Task statement: Beginning at the top of the data below, restate every line word for word until the line containing "me = bpy.data.meshes.new(name)" has been included, and omit the pictures.
○ ○ ○
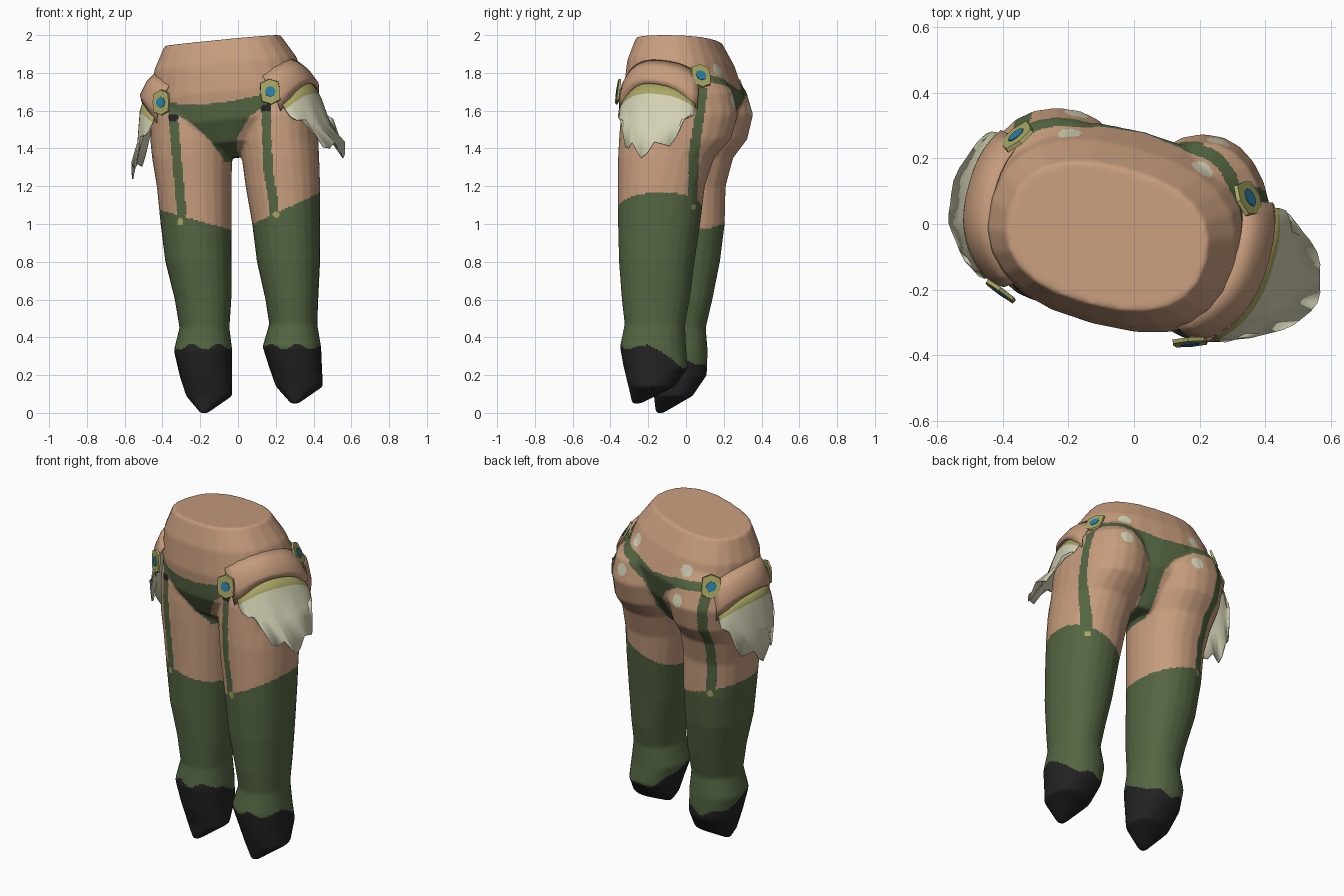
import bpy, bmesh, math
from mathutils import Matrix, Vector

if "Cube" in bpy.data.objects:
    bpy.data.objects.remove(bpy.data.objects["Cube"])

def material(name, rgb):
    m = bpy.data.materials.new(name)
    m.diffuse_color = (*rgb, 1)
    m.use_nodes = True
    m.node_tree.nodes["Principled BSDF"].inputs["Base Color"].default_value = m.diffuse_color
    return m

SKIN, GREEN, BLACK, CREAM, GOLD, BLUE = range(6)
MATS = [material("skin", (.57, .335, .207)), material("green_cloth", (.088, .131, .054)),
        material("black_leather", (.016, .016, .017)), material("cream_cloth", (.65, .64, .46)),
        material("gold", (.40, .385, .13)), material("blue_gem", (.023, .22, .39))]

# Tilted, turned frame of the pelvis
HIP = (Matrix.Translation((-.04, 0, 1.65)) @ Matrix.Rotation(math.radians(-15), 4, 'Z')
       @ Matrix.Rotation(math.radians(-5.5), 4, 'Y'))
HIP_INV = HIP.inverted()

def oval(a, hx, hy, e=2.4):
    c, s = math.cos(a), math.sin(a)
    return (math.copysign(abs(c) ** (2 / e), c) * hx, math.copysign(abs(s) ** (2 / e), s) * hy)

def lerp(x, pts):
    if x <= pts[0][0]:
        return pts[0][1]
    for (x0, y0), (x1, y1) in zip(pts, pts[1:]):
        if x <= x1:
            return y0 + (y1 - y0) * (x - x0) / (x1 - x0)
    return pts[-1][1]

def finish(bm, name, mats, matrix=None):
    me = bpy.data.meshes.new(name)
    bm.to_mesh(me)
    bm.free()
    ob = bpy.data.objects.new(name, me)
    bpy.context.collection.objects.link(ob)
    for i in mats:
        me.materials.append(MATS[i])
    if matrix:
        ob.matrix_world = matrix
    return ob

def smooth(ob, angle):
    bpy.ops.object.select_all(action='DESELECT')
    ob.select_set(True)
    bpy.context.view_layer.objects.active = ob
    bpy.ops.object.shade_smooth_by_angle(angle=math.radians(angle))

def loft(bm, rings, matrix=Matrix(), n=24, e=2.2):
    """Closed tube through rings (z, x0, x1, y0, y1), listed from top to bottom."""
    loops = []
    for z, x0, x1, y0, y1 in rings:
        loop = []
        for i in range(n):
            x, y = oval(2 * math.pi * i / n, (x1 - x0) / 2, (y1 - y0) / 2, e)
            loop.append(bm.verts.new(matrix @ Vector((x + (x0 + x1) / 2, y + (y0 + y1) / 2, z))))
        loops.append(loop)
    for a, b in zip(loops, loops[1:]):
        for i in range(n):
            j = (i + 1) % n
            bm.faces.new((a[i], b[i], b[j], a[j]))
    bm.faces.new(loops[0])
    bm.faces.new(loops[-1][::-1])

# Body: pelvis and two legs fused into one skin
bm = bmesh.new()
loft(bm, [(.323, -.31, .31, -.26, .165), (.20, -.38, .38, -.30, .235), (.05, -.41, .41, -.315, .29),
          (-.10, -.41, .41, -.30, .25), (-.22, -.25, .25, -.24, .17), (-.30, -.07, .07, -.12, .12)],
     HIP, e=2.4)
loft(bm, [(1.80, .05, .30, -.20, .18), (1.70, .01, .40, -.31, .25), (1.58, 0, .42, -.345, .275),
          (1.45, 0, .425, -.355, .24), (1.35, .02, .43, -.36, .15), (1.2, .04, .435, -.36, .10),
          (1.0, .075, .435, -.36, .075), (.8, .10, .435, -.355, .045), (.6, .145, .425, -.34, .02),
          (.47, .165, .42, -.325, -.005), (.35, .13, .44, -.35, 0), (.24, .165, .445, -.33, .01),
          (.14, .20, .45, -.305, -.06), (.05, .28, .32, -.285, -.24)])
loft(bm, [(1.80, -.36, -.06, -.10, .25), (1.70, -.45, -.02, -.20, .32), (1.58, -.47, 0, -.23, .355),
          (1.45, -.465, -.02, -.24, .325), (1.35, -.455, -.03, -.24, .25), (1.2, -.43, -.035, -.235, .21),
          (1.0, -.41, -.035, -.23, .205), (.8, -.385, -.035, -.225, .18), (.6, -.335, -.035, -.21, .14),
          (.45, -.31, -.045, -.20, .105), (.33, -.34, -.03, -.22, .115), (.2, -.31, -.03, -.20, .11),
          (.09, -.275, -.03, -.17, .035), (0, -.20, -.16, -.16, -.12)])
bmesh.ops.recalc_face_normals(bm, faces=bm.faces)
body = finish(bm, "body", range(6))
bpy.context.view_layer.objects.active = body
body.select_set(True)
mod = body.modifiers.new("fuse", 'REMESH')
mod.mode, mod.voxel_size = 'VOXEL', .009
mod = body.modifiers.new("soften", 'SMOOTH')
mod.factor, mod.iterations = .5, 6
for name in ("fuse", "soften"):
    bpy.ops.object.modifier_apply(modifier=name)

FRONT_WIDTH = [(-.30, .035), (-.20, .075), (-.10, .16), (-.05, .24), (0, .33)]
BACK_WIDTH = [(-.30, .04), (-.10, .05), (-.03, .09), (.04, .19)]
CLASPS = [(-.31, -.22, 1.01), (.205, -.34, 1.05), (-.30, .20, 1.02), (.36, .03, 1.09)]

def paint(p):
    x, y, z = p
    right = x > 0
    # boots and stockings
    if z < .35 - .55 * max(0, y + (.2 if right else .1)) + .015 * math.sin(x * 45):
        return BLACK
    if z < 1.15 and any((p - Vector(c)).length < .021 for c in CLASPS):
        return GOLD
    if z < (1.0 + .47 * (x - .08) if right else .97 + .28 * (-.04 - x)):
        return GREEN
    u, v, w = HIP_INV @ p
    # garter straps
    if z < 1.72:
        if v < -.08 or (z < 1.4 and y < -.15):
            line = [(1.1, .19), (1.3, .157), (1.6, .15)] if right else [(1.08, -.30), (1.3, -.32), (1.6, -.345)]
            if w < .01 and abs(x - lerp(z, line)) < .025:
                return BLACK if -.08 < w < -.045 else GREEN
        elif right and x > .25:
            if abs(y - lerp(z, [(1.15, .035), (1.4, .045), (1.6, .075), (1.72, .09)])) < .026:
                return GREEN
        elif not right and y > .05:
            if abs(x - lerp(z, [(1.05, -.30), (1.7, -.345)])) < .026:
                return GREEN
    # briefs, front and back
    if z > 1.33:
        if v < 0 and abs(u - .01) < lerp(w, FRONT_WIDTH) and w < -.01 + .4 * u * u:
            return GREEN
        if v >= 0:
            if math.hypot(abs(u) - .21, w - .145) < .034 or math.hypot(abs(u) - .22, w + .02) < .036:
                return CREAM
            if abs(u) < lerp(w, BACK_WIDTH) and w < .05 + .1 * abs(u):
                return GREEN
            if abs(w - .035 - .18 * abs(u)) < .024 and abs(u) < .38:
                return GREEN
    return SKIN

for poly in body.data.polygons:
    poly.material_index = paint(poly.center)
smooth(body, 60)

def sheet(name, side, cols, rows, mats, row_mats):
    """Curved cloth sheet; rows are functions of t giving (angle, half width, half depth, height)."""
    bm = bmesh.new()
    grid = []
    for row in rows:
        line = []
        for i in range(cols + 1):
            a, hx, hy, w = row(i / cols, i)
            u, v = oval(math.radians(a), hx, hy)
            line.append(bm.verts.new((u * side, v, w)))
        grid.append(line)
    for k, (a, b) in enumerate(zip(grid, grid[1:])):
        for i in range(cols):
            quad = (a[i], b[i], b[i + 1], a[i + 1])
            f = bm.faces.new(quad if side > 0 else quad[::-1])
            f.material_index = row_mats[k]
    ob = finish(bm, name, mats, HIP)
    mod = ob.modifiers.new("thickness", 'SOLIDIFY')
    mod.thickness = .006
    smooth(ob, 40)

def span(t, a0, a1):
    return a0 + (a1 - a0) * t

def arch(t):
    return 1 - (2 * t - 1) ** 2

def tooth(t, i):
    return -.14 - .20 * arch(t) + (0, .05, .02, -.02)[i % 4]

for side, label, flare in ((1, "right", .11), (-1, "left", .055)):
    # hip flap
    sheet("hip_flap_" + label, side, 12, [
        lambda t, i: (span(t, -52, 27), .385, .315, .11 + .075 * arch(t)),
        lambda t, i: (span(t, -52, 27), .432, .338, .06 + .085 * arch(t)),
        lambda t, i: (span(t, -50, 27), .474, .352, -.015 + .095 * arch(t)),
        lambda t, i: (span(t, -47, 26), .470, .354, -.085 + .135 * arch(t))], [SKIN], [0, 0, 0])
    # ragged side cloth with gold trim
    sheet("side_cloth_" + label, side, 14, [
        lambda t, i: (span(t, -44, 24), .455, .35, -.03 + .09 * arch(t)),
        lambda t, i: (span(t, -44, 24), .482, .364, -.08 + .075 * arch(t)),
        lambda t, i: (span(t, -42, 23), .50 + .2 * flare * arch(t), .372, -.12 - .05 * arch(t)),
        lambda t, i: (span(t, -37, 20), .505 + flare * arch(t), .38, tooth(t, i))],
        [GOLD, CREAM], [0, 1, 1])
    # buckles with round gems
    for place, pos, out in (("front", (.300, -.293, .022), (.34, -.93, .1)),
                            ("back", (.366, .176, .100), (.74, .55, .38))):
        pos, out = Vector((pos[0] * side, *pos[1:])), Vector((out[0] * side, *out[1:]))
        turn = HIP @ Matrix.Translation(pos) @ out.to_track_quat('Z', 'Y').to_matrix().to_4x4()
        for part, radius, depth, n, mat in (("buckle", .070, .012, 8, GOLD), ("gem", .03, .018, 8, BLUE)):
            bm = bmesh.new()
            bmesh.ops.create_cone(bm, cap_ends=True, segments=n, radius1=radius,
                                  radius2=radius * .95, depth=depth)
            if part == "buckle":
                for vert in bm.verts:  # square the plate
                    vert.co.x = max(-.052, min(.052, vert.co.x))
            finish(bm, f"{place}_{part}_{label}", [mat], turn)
○ ○ ○
Answer section:
import bpy, bmesh, math
from mathutils import Matrix, Vector

if "Cube" in bpy.data.objects:
    bpy.data.objects.remove(bpy.data.objects["Cube"])

def material(name, rgb):
    m = bpy.data.materials.new(name)
    m.diffuse_color = (*rgb, 1)
    m.use_nodes = True
    m.node_tree.nodes["Principled BSDF"].inputs["Base Color"].default_value = m.diffuse_color
    return m

SKIN, GREEN, BLACK, CREAM, GOLD, BLUE = range(6)
MATS = [material("skin", (.57, .335, .207)), material("green_cloth", (.088, .131, .054)),
        material("black_leather", (.016, .016, .017)), material("cream_cloth", (.65, .64, .46)),
        material("gold", (.40, .385, .13)), material("blue_gem", (.023, .22, .39))]

# Tilted, turned frame of the pelvis
HIP = (Matrix.Translation((-.04, 0, 1.65)) @ Matrix.Rotation(math.radians(-15), 4, 'Z')
       @ Matrix.Rotation(math.radians(-5.5), 4, 'Y'))
HIP_INV = HIP.inverted()

def oval(a, hx, hy, e=2.4):
    c, s = math.cos(a), math.sin(a)
    return (math.copysign(abs(c) ** (2 / e), c) * hx, math.copysign(abs(s) ** (2 / e), s) * hy)

def lerp(x, pts):
    if x <= pts[0][0]:
        return pts[0][1]
    for (x0, y0), (x1, y1) in zip(pts, pts[1:]):
        if x <= x1:
            return y0 + (y1 - y0) * (x - x0) / (x1 - x0)
    return pts[-1][1]

def finish(bm, name, mats, matrix=None):
    me = bpy.data.meshes.new(name)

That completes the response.